:: Dataset ::
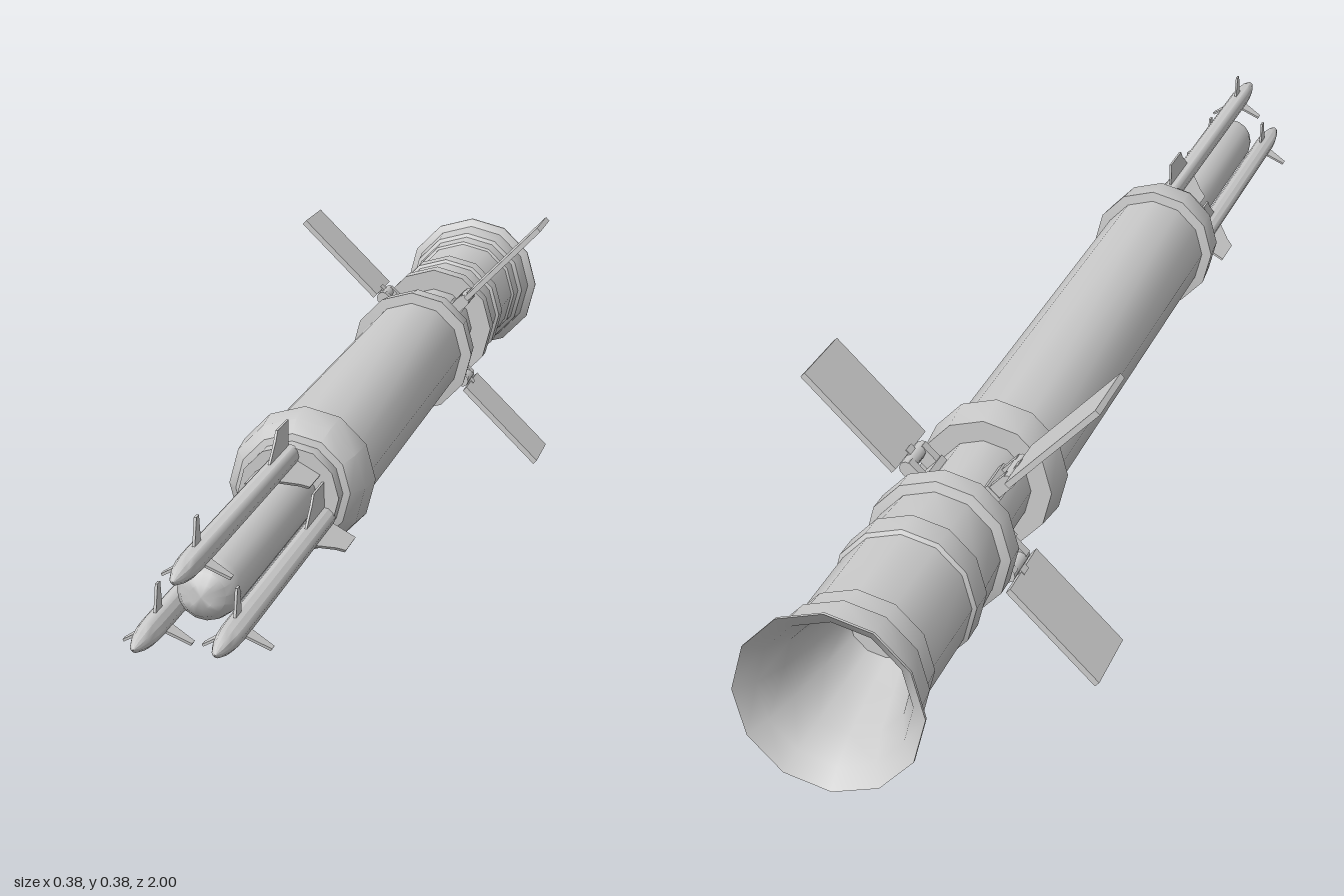
import * as THREE from 'three';
import { toCreasedNormals } from 'three/addons/utils/BufferGeometryUtils.js';

const AXIS_Y = 0.189;
const grey = new THREE.MeshStandardMaterial({ color: 0xcccccc });

function mesh(name, geometry) {
  const m = new THREE.Mesh(geometry, grey);
  m.name = name;
  return m;
}

// Revolve [radius, z] points, listed back to front, around the z axis
function turned(name, profile, sides) {
  const g = new THREE.LatheGeometry(profile.map(([r, z]) => new THREE.Vector2(r, z)), sides);
  g.rotateX(Math.PI / 2);
  return mesh(name, toCreasedNormals(g, 0.65));
}

// Thin plate drawn in [radial distance, z], standing along +x
function plate(name, points, thickness) {
  const shape = new THREE.Shape(points.map(([r, z]) => new THREE.Vector2(r, z)));
  const g = new THREE.ExtrudeGeometry(shape, { depth: thickness, bevelEnabled: false });
  g.translate(0, 0, -thickness / 2).rotateX(Math.PI / 2);
  return mesh(name, g);
}

function box(name, w, h, d, x, y, z) {
  const m = mesh(name, new THREE.BoxGeometry(w, h, d));
  m.position.set(x, y, z);
  return m;
}

// Folding fin on its forked hinge, pointing along +x
function tailFin() {
  const fin = new THREE.Group();
  fin.name = 'tailFin';
  fin.add(box('finBlade', 0.161, 0.008, 0.108, 0.1825, 0, -0.534));
  fin.add(box('hingeBase', 0.012, 0.024, 0.064, 0.063, 0, -0.534));
  for (const s of [-1, 1]) {
    fin.add(box('hingeFork', 0.03, 0.018, 0.014, 0.08, 0, -0.534 + s * 0.024));
  }
  fin.add(box('hingeTongue', 0.022, 0.01, 0.018, 0.096, 0, -0.534));
  const pin = mesh('hingePin', new THREE.CylinderGeometry(0.009, 0.009, 0.062, 8));
  pin.rotation.x = Math.PI / 2;
  pin.position.set(0.092, 0, -0.534);
  fin.add(pin);
  return fin;
}

// Slim dart with three rear fins and three small canards
function dart() {
  const group = new THREE.Group();
  group.name = 'dart';
  group.add(turned('dartBody', [
    [0, 0.45], [0.0145, 0.45], [0.0145, 0.92], [0.0135, 0.945],
    [0.0105, 0.97], [0.006, 0.99], [0, 1],
  ], 12));
  for (let i = 0; i < 3; i++) {
    const rear = plate('dartRearFin', [[0.008, 0.456], [0.047, 0.456], [0.047, 0.515], [0.036, 0.525], [0.008, 0.565]], 0.003);
    const canard = plate('dartCanard', [[0.008, 0.885], [0.045, 0.893], [0.045, 0.904], [0.008, 0.914]], 0.003);
    rear.rotation.z = canard.rotation.z = (i * Math.PI * 2) / 3;
    group.add(rear, canard);
  }
  return group;
}

export function createModel() {
  const model = new THREE.Group();
  model.name = 'missile';
  const body = new THREE.Group();
  body.name = 'missileAssembly';
  body.position.y = AXIS_Y;
  model.add(body);

  // Rear motor with a hollow flared nozzle and raised bands
  body.add(turned('rearMotor', [
    [0, -0.82], [0.045, -0.82], [0.06, -0.88], [0.075, -0.94], [0.092, -0.98], [0.113, -1],
    [0.113, -0.996], [0.101, -0.988], [0.097, -0.94], [0.091, -0.935], [0.089, -0.9],
    [0.085, -0.897], [0.085, -0.76], [0.09, -0.757], [0.09, -0.72], [0.085, -0.717],
    [0.081, -0.642], [0.093, -0.638], [0.093, -0.606], [0.062, -0.606],
  ], 12));

  // Narrow neck carrying the fins
  body.add(turned('finNeck', [[0.062, -0.62], [0.062, -0.44]], 12));

  // Main tube with rear band and bevelled front collar
  body.add(turned('mainTube', [
    [0, -0.46], [0.089, -0.46], [0.094, -0.405], [0.078, -0.403], [0.078, 0.352],
    [0.092, 0.354], [0.088, 0.405], [0.074, 0.428], [0.065, 0.43], [0.065, 0.456], [0, 0.456],
  ], 12));

  // Central rod with a rounded tip
  body.add(turned('centreRod', [
    [0.037, 0.45], [0.037, 0.845], [0.034, 0.86], [0.026, 0.874], [0.014, 0.882], [0, 0.885],
  ], 16));

  for (let i = 0; i < 4; i++) {
    const fin = tailFin();
    fin.rotation.z = Math.PI / 4 + (i * Math.PI) / 2;
    body.add(fin);
  }

  // Three darts around the rod, each with one fin facing outward
  for (let i = 0; i < 3; i++) {
    const angle = Math.PI / 2 + (i * Math.PI * 2) / 3;
    const d = dart();
    d.rotation.z = angle;
    d.position.set(Math.cos(angle) * 0.052, Math.sin(angle) * 0.052, 0);
    body.add(d);
  }
  return model;
}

:: What you have to do ::
Return each record exactly as given, excluding any image.

:: Your solution ::
import * as THREE from 'three';
import { toCreasedNormals } from 'three/addons/utils/BufferGeometryUtils.js';

const AXIS_Y = 0.189;
const grey = new THREE.MeshStandardMaterial({ color: 0xcccccc });

function mesh(name, geometry) {
  const m = new THREE.Mesh(geometry, grey);
  m.name = name;
  return m;
}

// Revolve [radius, z] points, listed back to front, around the z axis
function turned(name, profile, sides) {
  const g = new THREE.LatheGeometry(profile.map(([r, z]) => new THREE.Vector2(r, z)), sides);
  g.rotateX(Math.PI / 2);
  return mesh(name, toCreasedNormals(g, 0.65));
}

// Thin plate drawn in [radial distance, z], standing along +x
function plate(name, points, thickness) {
  const shape = new THREE.Shape(points.map(([r, z]) => new THREE.Vector2(r, z)));
  const g = new THREE.ExtrudeGeometry(shape, { depth: thickness, bevelEnabled: false });
  g.translate(0, 0, -thickness / 2).rotateX(Math.PI / 2);
  return mesh(name, g);
}

function box(name, w, h, d, x, y, z) {
  const m = mesh(name, new THREE.BoxGeometry(w, h, d));
  m.position.set(x, y, z);
  return m;
}

// Folding fin on its forked hinge, pointing along +x
function tailFin() {
  const fin = new THREE.Group();
  fin.name = 'tailFin';
  fin.add(box('finBlade', 0.161, 0.008, 0.108, 0.1825, 0, -0.534));
  fin.add(box('hingeBase', 0.012, 0.024, 0.064, 0.063, 0, -0.534));
  for (const s of [-1, 1]) {
    fin.add(box('hingeFork', 0.03, 0.018, 0.014, 0.08, 0, -0.534 + s * 0.024));
  }
  fin.add(box('hingeTongue', 0.022, 0.01, 0.018, 0.096, 0, -0.534));
  const pin = mesh('hingePin', new THREE.CylinderGeometry(0.009, 0.009, 0.062, 8));
  pin.rotation.x = Math.PI / 2;
  pin.position.set(0.092, 0, -0.534);
  fin.add(pin);
  return fin;
}

// Slim dart with three rear fins and three small canards
function dart() {
  const group = new THREE.Group();
  group.name = 'dart';
  group.add(turned('dartBody', [
    [0, 0.45], [0.0145, 0.45], [0.0145, 0.92], [0.0135, 0.945],
    [0.0105, 0.97], [0.006, 0.99], [0, 1],
  ], 12));
  for (let i = 0; i < 3; i++) {
    const rear = plate('dartRearFin', [[0.008, 0.456], [0.047, 0.456], [0.047, 0.515], [0.036, 0.525], [0.008, 0.565]], 0.003);
    const canard = plate('dartCanard', [[0.008, 0.885], [0.045, 0.893], [0.045, 0.904], [0.008, 0.914]], 0.003);
    rear.rotation.z = canard.rotation.z = (i * Math.PI * 2) / 3;
    group.add(rear, canard);
  }
  return group;
}

export function createModel() {
  const model = new THREE.Group();
  model.name = 'missile';
  const body = new THREE.Group();
  body.name = 'missileAssembly';
  body.position.y = AXIS_Y;
  model.add(body);

  // Rear motor with a hollow flared nozzle and raised bands
  body.add(turned('rearMotor', [
    [0, -0.82], [0.045, -0.82], [0.06, -0.88], [0.075, -0.94], [0.092, -0.98], [0.113, -1],
    [0.113, -0.996], [0.101, -0.988], [0.097, -0.94], [0.091, -0.935], [0.089, -0.9],
    [0.085, -0.897], [0.085, -0.76], [0.09, -0.757], [0.09, -0.72], [0.085, -0.717],
    [0.081, -0.642], [0.093, -0.638], [0.093, -0.606], [0.062, -0.606],
  ], 12));

  // Narrow neck carrying the fins
  body.add(turned('finNeck', [[0.062, -0.62], [0.062, -0.44]], 12));

  // Main tube with rear band and bevelled front collar
  body.add(turned('mainTube', [
    [0, -0.46], [0.089, -0.46], [0.094, -0.405], [0.078, -0.403], [0.078, 0.352],
    [0.092, 0.354], [0.088, 0.405], [0.074, 0.428], [0.065, 0.43], [0.065, 0.456], [0, 0.456],
  ], 12));

  // Central rod with a rounded tip
  body.add(turned('centreRod', [
    [0.037, 0.45], [0.037, 0.845], [0.034, 0.86], [0.026, 0.874], [0.014, 0.882], [0, 0.885],
  ], 16));

  for (let i = 0; i < 4; i++) {
    const fin = tailFin();
    fin.rotation.z = Math.PI / 4 + (i * Math.PI) / 2;
    body.add(fin);
  }

  // Three darts around the rod, each with one fin facing outward
  for (let i = 0; i < 3; i++) {
    const angle = Math.PI / 2 + (i * Math.PI * 2) / 3;
    const d = dart();
    d.rotation.z = angle;
    d.position.set(Math.cos(angle) * 0.052, Math.sin(angle) * 0.052, 0);
    body.add(d);
  }
  return model;
}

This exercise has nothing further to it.